The data:
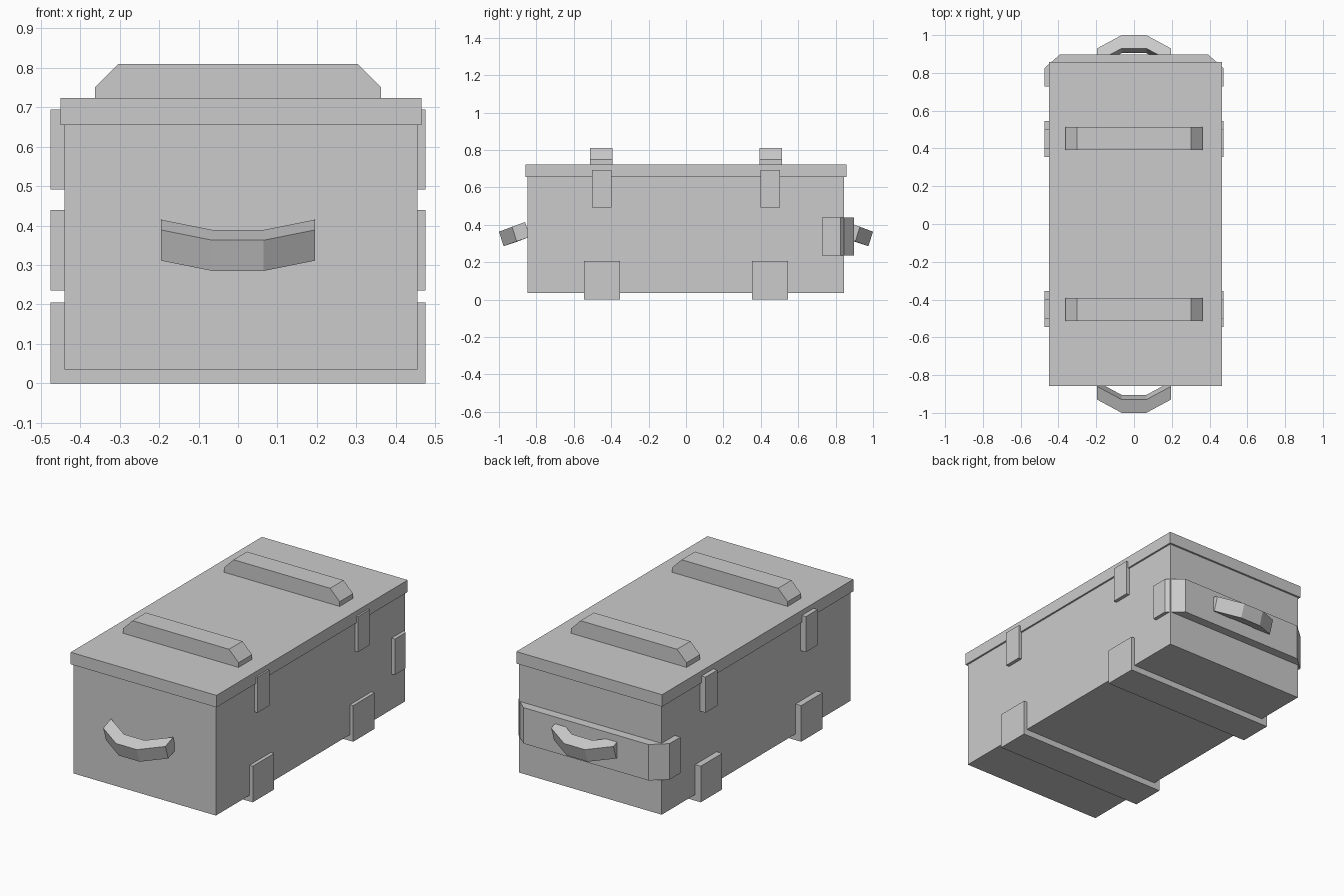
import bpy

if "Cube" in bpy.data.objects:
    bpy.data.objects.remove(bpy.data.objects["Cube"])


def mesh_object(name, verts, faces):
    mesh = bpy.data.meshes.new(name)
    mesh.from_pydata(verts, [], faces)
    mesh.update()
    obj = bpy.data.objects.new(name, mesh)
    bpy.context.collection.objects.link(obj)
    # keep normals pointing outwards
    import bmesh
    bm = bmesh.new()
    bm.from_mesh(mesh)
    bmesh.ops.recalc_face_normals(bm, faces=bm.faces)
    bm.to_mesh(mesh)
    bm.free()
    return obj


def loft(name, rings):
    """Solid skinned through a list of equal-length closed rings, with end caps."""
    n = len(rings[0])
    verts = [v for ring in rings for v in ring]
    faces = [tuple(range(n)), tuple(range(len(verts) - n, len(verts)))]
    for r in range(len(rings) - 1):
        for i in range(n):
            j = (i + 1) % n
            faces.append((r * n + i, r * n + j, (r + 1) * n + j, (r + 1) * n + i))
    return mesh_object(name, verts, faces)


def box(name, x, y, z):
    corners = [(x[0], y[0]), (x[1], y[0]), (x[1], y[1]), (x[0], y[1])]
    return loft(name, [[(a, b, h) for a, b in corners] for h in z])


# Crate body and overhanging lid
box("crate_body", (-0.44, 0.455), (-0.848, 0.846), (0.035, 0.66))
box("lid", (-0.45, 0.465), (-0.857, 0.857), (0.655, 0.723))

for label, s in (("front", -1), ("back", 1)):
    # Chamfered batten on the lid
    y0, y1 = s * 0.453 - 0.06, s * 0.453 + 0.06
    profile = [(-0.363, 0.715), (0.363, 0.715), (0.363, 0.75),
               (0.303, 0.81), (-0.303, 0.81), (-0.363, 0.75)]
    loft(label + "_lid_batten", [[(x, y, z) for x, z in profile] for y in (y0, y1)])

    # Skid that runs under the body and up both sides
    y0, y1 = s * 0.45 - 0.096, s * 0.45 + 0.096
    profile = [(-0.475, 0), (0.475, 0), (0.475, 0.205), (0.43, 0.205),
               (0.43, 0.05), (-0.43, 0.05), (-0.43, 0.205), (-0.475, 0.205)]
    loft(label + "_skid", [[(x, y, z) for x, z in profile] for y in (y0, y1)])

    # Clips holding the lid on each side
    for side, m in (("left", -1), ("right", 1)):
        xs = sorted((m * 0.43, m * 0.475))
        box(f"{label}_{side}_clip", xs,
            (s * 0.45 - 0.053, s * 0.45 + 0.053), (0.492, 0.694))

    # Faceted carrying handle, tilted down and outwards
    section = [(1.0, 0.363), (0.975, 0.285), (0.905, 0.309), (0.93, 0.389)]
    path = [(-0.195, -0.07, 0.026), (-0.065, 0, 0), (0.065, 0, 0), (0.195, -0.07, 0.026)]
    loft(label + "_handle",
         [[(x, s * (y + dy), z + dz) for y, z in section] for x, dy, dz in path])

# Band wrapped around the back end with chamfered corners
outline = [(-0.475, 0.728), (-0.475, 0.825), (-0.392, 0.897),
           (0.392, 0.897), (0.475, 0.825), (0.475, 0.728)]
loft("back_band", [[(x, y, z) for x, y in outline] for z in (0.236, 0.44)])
* * *
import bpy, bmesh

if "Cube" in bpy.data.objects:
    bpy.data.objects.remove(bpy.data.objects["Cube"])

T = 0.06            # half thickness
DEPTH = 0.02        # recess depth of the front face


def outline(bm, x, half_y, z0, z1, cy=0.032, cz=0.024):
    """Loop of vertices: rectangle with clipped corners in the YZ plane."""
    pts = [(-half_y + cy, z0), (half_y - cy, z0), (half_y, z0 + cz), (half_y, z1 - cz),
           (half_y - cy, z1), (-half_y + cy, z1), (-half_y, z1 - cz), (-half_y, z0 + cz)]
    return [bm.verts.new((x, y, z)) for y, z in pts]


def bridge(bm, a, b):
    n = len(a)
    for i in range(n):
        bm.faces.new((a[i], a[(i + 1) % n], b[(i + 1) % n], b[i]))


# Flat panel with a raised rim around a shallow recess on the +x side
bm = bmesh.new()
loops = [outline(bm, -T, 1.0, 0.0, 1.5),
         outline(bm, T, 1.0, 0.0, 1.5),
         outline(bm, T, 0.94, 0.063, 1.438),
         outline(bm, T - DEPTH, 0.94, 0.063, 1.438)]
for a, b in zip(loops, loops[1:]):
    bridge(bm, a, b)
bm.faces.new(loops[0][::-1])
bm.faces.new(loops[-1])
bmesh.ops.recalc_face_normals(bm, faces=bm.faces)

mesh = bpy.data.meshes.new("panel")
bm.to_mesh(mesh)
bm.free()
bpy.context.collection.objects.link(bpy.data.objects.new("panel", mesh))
---
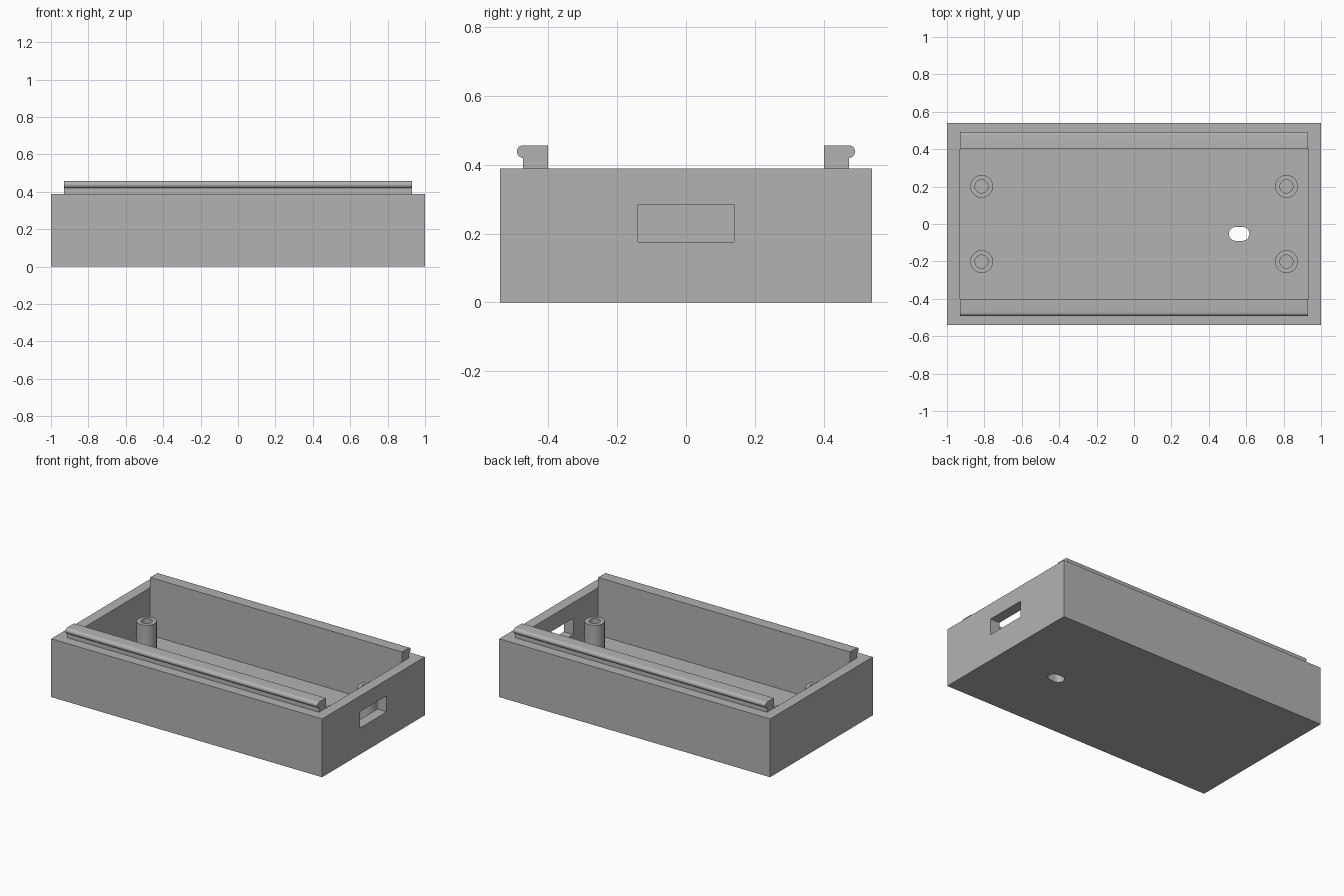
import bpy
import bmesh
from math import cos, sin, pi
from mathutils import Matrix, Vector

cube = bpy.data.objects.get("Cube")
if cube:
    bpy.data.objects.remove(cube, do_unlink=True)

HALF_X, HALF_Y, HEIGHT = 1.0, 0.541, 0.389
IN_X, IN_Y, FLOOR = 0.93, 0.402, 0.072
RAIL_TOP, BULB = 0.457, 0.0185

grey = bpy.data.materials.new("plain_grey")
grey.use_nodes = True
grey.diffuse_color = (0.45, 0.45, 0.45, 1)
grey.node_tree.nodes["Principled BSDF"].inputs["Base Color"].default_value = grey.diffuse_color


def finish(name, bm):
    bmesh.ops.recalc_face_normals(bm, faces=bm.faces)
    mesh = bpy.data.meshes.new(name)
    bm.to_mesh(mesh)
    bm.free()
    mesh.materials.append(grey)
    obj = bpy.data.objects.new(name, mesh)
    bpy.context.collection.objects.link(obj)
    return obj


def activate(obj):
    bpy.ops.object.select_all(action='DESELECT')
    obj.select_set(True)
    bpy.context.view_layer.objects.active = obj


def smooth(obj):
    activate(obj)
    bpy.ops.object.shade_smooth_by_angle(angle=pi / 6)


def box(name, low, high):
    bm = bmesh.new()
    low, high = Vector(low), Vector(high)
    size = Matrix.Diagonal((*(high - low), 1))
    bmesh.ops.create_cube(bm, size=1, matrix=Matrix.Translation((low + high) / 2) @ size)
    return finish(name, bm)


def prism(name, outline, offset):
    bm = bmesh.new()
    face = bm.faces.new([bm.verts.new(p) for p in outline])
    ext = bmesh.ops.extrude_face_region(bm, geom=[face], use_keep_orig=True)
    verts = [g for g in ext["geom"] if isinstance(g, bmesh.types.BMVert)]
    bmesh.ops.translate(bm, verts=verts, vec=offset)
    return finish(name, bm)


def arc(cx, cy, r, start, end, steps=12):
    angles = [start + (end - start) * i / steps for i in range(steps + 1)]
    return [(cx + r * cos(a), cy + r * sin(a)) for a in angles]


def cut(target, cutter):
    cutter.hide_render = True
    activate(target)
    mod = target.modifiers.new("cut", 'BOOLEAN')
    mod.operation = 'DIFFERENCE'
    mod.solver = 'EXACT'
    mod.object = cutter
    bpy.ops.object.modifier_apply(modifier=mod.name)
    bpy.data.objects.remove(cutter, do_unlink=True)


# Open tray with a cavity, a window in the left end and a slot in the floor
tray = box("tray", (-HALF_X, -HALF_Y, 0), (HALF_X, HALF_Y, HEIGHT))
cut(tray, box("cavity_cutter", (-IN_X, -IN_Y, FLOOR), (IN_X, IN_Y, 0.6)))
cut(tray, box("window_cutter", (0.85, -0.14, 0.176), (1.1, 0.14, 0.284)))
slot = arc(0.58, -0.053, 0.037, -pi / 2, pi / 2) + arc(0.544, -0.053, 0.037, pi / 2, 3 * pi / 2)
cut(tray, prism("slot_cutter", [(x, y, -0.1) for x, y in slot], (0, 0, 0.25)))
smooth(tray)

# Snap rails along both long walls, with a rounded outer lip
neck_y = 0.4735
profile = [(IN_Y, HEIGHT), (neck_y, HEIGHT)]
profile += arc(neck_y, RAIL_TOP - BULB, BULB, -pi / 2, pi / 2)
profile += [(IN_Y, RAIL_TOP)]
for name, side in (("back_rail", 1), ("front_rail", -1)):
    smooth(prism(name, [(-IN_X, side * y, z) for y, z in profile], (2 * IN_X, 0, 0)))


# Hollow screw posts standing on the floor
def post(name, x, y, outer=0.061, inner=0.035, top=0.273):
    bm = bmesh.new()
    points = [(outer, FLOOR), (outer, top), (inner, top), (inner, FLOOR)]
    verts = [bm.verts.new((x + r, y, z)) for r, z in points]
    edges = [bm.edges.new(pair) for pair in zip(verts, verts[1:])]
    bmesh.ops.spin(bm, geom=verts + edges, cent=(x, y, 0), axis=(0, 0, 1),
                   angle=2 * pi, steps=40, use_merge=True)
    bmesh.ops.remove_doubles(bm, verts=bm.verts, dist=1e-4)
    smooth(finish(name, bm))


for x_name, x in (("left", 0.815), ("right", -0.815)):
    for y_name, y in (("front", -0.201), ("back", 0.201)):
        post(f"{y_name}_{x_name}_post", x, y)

What you are asked to do: Return only the number of lines in the data that hold the string "outline".

Solution to this exercise: 9